* [What you should do] Report the lines of the material that carry the string "centre".

== Supplied records ==

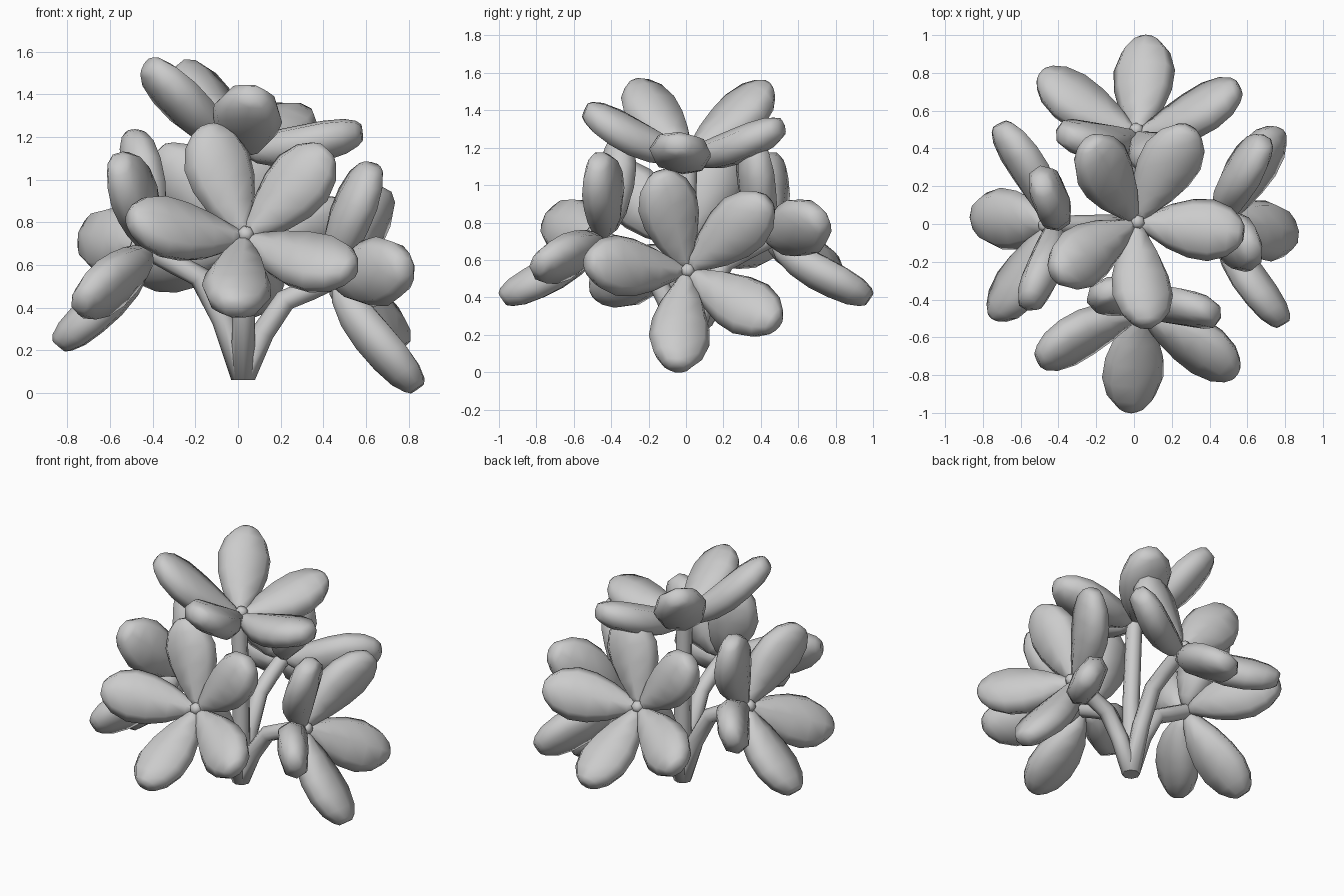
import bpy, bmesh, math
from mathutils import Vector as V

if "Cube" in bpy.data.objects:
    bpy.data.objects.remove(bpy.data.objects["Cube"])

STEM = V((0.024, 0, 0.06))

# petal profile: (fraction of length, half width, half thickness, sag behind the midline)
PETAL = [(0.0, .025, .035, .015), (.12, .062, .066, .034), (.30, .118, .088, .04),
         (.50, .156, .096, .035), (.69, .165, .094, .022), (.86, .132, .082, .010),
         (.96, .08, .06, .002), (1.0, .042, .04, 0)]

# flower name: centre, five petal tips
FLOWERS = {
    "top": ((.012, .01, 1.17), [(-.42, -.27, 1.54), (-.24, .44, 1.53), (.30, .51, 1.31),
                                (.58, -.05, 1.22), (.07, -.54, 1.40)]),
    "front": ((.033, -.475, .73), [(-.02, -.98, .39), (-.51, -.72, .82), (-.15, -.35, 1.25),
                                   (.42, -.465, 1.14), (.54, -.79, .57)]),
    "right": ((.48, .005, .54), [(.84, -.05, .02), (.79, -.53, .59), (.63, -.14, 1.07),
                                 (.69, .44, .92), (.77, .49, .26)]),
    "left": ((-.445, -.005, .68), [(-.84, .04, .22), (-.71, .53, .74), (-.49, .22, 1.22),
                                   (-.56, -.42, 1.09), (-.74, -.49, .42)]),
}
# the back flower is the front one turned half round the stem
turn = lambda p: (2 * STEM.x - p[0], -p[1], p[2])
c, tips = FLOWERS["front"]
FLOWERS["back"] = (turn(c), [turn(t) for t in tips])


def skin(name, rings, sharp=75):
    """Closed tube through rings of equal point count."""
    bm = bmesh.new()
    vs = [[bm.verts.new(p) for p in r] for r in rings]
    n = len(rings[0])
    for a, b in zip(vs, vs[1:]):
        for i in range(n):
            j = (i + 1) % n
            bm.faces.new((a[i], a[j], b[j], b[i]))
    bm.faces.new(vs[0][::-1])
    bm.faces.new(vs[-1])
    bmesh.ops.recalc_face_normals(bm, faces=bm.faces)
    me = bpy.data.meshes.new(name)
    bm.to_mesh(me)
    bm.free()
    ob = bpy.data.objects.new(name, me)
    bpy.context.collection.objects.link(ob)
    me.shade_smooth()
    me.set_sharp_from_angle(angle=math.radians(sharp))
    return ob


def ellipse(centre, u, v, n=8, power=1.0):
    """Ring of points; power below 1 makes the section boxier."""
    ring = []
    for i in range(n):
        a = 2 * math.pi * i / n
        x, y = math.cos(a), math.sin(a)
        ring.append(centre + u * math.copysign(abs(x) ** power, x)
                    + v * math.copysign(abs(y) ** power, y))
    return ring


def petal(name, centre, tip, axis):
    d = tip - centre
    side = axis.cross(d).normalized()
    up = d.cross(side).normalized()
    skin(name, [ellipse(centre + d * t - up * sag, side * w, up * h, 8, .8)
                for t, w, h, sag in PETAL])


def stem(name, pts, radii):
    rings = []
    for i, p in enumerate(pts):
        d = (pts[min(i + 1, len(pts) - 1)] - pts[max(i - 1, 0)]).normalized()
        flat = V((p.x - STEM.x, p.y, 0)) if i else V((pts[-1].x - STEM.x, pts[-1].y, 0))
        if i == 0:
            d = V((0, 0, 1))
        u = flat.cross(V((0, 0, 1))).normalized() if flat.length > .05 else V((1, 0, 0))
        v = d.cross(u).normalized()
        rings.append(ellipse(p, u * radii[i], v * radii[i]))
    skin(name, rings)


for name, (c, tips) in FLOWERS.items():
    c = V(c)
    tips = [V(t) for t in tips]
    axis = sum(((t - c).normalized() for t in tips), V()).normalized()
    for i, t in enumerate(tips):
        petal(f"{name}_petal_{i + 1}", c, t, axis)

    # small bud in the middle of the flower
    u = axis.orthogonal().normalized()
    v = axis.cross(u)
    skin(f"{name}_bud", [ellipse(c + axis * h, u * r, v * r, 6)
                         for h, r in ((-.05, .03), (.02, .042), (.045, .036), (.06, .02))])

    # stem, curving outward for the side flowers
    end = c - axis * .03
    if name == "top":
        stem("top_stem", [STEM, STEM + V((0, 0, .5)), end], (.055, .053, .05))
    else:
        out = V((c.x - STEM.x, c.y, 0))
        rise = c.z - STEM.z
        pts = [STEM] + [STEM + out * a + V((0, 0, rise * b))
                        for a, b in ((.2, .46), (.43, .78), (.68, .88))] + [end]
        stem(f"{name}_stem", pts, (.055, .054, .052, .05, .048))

===

* [Result for this task]
# flower name: centre, five petal tips
def ellipse(centre, u, v, n=8, power=1.0):
        ring.append(centre + u * math.copysign(abs(x) ** power, x)
def petal(name, centre, tip, axis):
    d = tip - centre
    skin(name, [ellipse(centre + d * t - up * sag, side * w, up * h, 8, .8)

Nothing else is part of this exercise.